**Plain-text document sources**.
* * *

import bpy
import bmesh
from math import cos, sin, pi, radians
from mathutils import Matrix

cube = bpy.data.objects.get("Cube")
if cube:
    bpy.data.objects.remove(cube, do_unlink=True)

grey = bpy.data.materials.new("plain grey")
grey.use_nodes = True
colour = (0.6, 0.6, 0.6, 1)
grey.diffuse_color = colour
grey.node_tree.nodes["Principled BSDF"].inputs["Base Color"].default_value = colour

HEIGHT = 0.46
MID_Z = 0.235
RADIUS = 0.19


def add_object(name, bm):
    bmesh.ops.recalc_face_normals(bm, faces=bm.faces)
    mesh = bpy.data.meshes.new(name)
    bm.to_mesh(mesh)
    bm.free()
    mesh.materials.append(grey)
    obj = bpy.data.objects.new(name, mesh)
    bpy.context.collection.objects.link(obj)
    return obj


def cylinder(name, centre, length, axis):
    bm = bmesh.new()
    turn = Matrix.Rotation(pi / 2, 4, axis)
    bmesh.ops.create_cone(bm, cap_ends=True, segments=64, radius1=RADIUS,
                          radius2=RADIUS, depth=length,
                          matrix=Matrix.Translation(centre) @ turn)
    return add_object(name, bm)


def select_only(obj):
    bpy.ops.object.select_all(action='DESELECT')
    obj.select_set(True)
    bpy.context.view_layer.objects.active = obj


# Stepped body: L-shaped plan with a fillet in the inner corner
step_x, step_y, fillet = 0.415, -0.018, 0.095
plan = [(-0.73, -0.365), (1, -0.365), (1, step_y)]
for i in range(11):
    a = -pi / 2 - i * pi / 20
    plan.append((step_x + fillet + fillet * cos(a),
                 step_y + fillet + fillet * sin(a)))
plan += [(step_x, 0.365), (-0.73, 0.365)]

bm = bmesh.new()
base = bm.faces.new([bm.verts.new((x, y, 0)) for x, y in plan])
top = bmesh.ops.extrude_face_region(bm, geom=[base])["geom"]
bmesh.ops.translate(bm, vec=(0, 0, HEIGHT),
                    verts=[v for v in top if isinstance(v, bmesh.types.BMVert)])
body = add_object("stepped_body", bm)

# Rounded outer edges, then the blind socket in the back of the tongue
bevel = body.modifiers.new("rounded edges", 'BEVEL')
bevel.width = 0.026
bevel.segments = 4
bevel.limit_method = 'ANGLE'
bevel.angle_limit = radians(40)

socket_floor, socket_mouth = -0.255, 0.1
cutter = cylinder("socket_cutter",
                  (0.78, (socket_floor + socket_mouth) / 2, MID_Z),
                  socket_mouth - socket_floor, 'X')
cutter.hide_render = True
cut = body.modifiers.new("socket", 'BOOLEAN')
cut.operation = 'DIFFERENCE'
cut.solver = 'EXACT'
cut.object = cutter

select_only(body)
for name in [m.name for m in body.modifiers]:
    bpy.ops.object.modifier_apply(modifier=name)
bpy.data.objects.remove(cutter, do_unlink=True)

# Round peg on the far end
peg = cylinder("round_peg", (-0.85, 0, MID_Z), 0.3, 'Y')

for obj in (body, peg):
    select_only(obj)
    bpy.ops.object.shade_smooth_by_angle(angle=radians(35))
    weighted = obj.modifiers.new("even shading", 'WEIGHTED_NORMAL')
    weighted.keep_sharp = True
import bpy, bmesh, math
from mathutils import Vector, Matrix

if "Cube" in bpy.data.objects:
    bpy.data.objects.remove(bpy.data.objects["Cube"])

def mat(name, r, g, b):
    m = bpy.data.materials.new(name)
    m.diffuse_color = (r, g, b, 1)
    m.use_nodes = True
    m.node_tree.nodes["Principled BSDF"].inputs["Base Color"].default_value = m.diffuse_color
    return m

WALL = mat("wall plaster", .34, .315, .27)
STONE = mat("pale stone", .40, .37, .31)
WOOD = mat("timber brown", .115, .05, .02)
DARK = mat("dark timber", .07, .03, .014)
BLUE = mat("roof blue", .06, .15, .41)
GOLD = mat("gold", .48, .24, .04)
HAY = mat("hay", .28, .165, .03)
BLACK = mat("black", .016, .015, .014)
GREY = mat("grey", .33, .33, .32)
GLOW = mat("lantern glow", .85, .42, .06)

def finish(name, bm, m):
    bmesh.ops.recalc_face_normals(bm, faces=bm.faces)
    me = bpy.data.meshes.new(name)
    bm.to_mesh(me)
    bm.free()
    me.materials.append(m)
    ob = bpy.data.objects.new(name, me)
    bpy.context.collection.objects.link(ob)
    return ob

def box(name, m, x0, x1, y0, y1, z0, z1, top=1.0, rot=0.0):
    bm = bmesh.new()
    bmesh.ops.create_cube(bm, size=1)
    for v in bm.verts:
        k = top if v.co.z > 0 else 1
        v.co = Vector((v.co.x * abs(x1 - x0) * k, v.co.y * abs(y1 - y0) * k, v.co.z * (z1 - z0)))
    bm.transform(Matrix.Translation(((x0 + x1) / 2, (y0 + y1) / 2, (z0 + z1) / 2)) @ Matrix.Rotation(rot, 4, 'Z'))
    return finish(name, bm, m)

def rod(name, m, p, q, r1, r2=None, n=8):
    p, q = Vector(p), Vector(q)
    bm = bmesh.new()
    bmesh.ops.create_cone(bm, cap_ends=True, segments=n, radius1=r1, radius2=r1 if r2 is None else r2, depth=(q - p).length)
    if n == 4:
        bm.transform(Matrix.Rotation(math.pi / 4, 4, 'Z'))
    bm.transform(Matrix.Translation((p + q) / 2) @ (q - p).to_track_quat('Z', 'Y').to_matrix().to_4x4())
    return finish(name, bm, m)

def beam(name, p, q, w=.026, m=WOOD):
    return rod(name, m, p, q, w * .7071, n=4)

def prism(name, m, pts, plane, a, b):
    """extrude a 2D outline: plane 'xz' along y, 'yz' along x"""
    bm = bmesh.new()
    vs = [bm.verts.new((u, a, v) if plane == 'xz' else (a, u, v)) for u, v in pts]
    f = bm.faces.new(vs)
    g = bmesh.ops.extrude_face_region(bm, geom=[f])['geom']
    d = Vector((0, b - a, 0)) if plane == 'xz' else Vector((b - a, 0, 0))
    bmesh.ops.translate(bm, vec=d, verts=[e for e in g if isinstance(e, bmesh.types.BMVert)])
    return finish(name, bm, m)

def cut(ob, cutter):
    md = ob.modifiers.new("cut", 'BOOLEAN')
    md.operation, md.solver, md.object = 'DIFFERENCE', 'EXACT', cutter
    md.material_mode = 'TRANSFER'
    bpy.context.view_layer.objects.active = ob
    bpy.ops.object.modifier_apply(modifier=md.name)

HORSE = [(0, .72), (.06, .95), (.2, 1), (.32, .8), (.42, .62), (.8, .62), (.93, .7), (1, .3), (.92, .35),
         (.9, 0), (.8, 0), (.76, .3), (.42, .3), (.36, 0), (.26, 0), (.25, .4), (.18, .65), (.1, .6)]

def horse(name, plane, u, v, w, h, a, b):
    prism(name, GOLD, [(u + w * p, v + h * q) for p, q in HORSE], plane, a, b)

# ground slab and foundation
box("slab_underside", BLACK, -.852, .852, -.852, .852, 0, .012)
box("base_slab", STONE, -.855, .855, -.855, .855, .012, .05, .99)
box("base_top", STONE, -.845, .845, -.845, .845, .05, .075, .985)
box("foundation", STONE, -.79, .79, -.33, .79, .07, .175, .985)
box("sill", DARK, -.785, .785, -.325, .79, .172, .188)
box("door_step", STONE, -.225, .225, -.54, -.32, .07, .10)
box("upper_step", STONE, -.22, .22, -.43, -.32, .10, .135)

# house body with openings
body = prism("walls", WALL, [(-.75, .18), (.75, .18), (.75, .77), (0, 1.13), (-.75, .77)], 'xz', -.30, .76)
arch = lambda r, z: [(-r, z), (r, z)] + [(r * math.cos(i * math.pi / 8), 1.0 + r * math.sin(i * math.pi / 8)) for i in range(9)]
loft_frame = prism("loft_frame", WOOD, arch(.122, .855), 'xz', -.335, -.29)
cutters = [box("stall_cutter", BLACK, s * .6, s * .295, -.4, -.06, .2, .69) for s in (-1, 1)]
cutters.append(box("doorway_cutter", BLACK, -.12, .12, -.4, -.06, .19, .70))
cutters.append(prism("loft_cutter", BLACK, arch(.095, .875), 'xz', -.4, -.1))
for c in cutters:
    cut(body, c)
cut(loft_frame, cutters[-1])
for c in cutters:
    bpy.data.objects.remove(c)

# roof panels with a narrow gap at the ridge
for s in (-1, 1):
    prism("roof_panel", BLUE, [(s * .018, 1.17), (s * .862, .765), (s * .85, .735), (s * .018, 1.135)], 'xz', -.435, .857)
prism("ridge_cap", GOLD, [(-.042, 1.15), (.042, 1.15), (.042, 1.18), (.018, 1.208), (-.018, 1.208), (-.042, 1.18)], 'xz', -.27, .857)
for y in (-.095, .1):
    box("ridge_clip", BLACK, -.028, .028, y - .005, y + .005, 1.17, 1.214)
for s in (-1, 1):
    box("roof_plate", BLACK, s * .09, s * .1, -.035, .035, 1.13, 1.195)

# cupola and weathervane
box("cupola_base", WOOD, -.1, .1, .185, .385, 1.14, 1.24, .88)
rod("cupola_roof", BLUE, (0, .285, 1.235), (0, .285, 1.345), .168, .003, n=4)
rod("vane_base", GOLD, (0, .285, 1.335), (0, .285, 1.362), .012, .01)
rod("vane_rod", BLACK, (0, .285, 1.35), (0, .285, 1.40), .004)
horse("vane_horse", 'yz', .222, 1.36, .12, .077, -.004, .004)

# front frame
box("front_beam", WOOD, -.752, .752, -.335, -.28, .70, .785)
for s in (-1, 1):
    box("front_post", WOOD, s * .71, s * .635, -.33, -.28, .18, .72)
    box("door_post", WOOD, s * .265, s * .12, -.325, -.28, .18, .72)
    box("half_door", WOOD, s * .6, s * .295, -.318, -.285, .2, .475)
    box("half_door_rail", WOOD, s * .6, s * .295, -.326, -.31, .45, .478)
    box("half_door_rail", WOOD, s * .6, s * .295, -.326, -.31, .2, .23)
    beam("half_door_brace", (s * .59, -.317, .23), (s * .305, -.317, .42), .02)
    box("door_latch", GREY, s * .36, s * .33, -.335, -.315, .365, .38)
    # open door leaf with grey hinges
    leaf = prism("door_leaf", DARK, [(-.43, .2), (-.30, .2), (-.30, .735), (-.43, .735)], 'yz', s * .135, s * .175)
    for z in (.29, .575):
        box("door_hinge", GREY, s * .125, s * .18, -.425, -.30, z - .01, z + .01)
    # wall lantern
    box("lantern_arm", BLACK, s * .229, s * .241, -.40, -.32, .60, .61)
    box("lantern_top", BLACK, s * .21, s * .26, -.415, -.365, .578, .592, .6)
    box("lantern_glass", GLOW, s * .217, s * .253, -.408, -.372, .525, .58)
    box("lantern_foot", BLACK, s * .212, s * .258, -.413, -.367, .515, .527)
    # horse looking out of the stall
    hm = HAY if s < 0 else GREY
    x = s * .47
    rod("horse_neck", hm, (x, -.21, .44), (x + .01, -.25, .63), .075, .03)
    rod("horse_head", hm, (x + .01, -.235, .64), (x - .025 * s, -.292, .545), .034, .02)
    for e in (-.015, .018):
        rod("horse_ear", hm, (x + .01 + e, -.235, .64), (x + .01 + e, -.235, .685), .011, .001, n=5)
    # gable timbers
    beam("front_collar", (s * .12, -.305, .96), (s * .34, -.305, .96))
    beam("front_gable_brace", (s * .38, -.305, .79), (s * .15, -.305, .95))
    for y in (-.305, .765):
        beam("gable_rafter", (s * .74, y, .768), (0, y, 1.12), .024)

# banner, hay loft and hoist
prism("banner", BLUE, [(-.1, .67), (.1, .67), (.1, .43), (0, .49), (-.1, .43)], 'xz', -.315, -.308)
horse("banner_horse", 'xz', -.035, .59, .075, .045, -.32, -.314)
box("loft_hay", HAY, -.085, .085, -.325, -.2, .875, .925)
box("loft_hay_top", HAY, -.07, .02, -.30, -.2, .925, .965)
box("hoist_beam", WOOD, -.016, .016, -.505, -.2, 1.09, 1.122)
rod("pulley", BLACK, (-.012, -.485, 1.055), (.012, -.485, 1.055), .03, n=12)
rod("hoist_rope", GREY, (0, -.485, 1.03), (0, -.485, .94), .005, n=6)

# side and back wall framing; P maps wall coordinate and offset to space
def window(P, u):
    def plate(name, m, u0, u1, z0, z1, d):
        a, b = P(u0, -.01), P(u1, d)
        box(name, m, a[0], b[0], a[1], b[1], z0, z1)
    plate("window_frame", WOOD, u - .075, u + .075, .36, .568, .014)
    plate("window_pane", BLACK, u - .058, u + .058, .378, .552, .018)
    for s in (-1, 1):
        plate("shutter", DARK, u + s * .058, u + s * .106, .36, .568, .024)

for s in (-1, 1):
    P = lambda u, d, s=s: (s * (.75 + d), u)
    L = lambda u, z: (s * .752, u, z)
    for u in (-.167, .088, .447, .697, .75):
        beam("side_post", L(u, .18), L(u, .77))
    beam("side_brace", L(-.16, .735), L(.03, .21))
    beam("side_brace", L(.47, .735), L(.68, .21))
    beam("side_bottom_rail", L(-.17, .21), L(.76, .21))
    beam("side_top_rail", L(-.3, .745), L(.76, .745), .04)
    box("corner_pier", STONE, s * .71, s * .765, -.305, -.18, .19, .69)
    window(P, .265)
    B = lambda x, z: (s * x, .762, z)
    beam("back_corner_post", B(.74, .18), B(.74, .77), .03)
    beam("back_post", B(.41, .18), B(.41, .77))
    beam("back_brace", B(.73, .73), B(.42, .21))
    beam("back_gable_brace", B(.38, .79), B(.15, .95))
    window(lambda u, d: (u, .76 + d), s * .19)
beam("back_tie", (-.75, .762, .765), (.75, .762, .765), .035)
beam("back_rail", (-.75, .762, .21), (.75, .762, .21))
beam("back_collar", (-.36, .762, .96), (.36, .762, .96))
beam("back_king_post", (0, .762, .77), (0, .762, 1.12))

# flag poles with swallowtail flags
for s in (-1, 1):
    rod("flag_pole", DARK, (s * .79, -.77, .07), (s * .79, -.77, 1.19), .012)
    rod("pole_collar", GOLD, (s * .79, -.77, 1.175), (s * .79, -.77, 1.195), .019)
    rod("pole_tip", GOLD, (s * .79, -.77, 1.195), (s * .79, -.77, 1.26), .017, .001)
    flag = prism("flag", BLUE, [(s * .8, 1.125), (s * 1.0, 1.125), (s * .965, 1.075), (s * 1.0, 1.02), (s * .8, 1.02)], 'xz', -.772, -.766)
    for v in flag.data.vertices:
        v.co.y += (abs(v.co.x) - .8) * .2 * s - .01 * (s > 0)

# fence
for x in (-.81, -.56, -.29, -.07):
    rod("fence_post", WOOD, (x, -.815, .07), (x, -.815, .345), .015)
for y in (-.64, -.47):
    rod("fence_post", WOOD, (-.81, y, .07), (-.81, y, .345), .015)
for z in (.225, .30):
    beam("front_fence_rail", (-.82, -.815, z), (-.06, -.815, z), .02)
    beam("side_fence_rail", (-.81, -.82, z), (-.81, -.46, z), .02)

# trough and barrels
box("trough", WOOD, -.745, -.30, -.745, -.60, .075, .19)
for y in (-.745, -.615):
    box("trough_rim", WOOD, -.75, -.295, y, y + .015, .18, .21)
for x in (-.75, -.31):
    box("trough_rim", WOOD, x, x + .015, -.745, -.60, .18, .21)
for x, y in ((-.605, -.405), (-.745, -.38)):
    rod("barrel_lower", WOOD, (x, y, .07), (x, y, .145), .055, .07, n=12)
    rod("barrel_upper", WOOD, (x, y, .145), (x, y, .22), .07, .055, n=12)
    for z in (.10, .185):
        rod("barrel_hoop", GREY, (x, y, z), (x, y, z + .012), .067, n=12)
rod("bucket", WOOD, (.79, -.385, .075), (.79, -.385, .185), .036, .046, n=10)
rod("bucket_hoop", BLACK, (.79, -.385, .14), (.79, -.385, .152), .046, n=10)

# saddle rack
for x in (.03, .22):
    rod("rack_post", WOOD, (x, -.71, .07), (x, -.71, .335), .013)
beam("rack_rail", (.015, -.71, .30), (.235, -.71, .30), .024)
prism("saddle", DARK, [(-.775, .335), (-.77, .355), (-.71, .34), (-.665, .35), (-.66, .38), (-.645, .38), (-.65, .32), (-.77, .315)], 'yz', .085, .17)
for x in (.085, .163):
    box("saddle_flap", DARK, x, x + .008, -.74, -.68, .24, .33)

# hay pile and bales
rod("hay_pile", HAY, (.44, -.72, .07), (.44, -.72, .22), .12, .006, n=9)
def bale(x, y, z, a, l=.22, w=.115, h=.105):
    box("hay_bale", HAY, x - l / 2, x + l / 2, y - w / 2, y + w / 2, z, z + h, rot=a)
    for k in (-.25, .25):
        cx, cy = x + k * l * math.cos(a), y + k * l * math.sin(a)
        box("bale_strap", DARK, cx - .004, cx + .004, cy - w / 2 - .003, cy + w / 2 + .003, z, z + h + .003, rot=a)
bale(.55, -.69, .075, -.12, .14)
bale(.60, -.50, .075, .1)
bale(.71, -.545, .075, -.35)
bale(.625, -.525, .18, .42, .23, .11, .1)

* * *

Reproduce the entries above exactly, but only the lines between the line holding "bm.transform(Matrix.Rotation(math.pi / 4, 4, 'Z'))" and the line holding "# ground slab and foundation", inclusive.

        bm.transform(Matrix.Rotation(math.pi / 4, 4, 'Z'))
    bm.transform(Matrix.Translation((p + q) / 2) @ (q - p).to_track_quat('Z', 'Y').to_matrix().to_4x4())
    return finish(name, bm, m)

def beam(name, p, q, w=.026, m=WOOD):
    return rod(name, m, p, q, w * .7071, n=4)

def prism(name, m, pts, plane, a, b):
    """extrude a 2D outline: plane 'xz' along y, 'yz' along x"""
    bm = bmesh.new()
    vs = [bm.verts.new((u, a, v) if plane == 'xz' else (a, u, v)) for u, v in pts]
    f = bm.faces.new(vs)
    g = bmesh.ops.extrude_face_region(bm, geom=[f])['geom']
    d = Vector((0, b - a, 0)) if plane == 'xz' else Vector((b - a, 0, 0))
    bmesh.ops.translate(bm, vec=d, verts=[e for e in g if isinstance(e, bmesh.types.BMVert)])
    return finish(name, bm, m)

def cut(ob, cutter):
    md = ob.modifiers.new("cut", 'BOOLEAN')
    md.operation, md.solver, md.object = 'DIFFERENCE', 'EXACT', cutter
    md.material_mode = 'TRANSFER'
    bpy.context.view_layer.objects.active = ob
    bpy.ops.object.modifier_apply(modifier=md.name)

HORSE = [(0, .72), (.06, .95), (.2, 1), (.32, .8), (.42, .62), (.8, .62), (.93, .7), (1, .3), (.92, .35),
         (.9, 0), (.8, 0), (.76, .3), (.42, .3), (.36, 0), (.26, 0), (.25, .4), (.18, .65), (.1, .6)]

def horse(name, plane, u, v, w, h, a, b):
    prism(name, GOLD, [(u + w * p, v + h * q) for p, q in HORSE], plane, a, b)

# ground slab and foundation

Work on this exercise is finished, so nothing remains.